Exercise prompt -
Please take the records that follow and repeat exactly the lines starting with the line with "grey.use_nodes = True" and going on through the line with "plate from an".

Dataset extract -

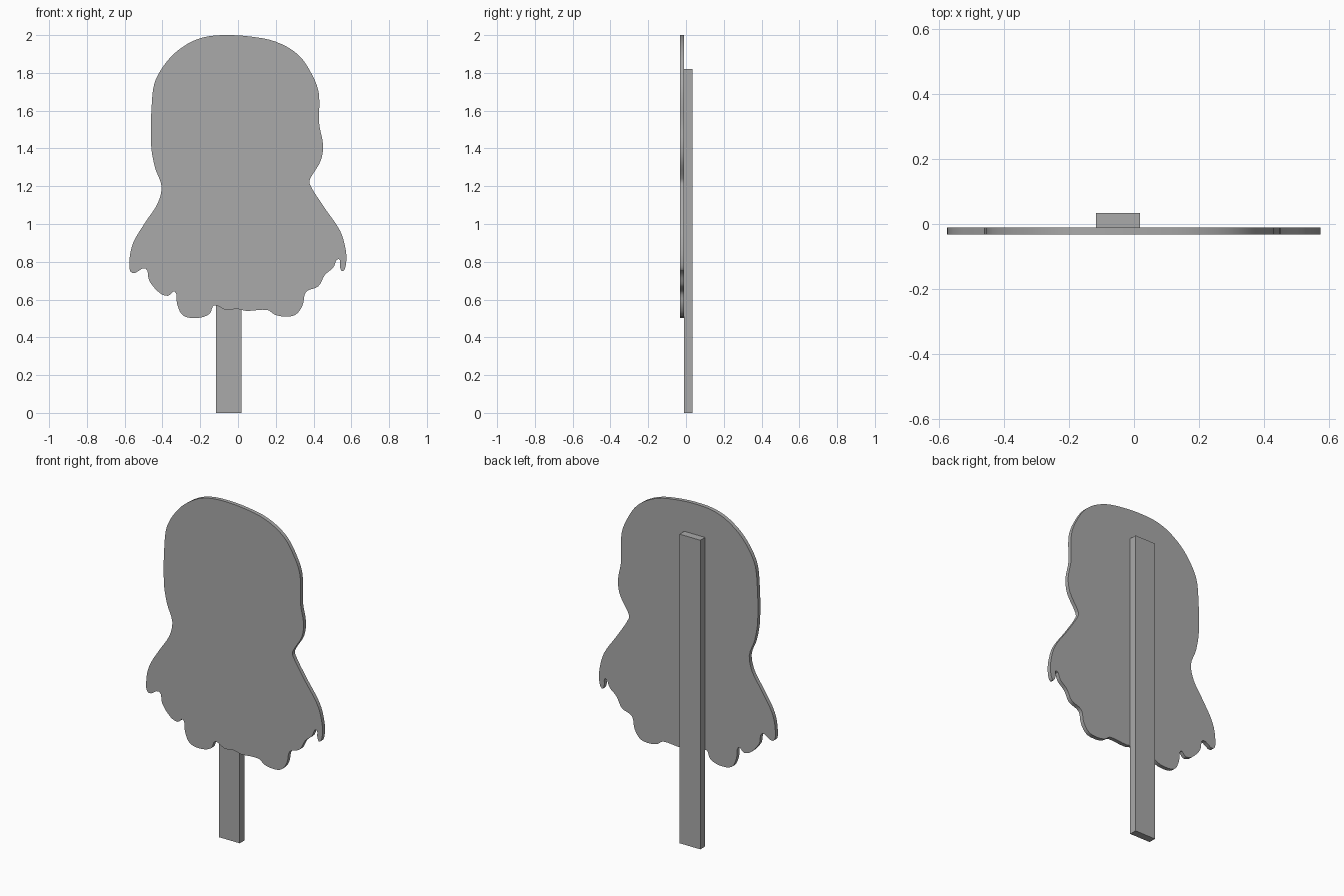
import bpy, bmesh
from mathutils import Vector

if "Cube" in bpy.data.objects:
    bpy.data.objects.remove(bpy.data.objects["Cube"])

grey = bpy.data.materials.new("plain grey")
grey.diffuse_color = (0.4, 0.4, 0.4, 1)
grey.use_nodes = True
grey.node_tree.nodes["Principled BSDF"].inputs["Base Color"].default_value = grey.diffuse_color


def extrude_outline(name, points, y_front, y_back):
    """Solid plate from an x-z outline, given clockwise as seen from the front."""
    bm = bmesh.new()
    front = bm.faces.new([bm.verts.new((x, y_front, z)) for x, z in points])
    grown = bmesh.ops.extrude_face_region(bm, geom=[front], use_keep_orig=True)
    verts = [g for g in grown["geom"] if isinstance(g, bmesh.types.BMVert)]
    bmesh.ops.translate(bm, verts=verts, vec=(0, y_back - y_front, 0))
    bmesh.ops.recalc_face_normals(bm, faces=bm.faces)
    mesh = bpy.data.meshes.new(name)
    bm.to_mesh(mesh)
    bm.free()
    mesh.materials.append(grey)
    obj = bpy.data.objects.new(name, mesh)
    bpy.context.collection.objects.link(obj)
    return obj


def smooth_loop(points, steps=4):
    """Closed curve through all the points, with chord-limited tangents."""
    p = [Vector(q) for q in points]
    n = len(p)
    out = []
    for i in range(n):
        a, b, c, d = p[i - 1], p[i], p[(i + 1) % n], p[(i + 2) % n]
        span = (c - b).length
        t0 = (c - a).normalized() * span
        t1 = (d - b).normalized() * span
        for k in range(steps):
            t = k / steps
            out.append(b * (2*t**3 - 3*t**2 + 1) + t0 * (t**3 - 2*t**2 + t)
                       + c * (3*t**2 - 2*t**3) + t1 * (t**3 - t**2))
    return out


# Silhouette: rounded head, narrow neck, flared body with ragged hem
outline = [
    (-.07, 2), (.06, 1.993), (.20, 1.965), (.32, 1.895), (.395, 1.785),
    (.428, 1.69), (.43, 1.53), (.45, 1.42), (.438, 1.335), (.382, 1.24),
    (.38, 1.21), (.455, 1.09), (.54, .965), (.57, .865), (.572, .79),
    (.555, .75), (.54, .77), (.532, .815), (.505, .77), (.46, .73),
    (.425, .67), (.36, .64), (.342, .57), (.305, .52), (.245, .51),
    (.195, .52), (.155, .545), (.045, .54), (-.005, .55), (-.065, .545),
    (-.125, .57), (-.15, .525), (-.21, .503), (-.29, .515), (-.322, .575),
    (-.335, .643), (-.37, .62), (-.415, .635), (-.47, .70), (-.49, .765),
    (-.56, .74), (-.575, .80), (-.555, .90), (-.49, 1.01), (-.425, 1.11),
    (-.405, 1.2), (-.44, 1.3), (-.46, 1.42), (-.455, 1.66), (-.435, 1.765),
    (-.36, 1.88), (-.265, 1.955), (-.175, 1.99),
]
plate = extrude_outline("silhouette_plate", smooth_loop(outline), -.033, -.01)
bpy.ops.object.select_all(action='DESELECT')
plate.select_set(True)
bpy.context.view_layer.objects.active = plate
bpy.ops.object.shade_smooth_by_angle()

# Flat handle running up the back
extrude_outline("handle_stick",
                [(-.117, 1.82), (.018, 1.82), (.018, 0), (-.117, 0)], -.01, .034)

Solution to this exercise -
grey.use_nodes = True
grey.node_tree.nodes["Principled BSDF"].inputs["Base Color"].default_value = grey.diffuse_color


def extrude_outline(name, points, y_front, y_back):
    """Solid plate from an x-z outline, given clockwise as seen from the front."""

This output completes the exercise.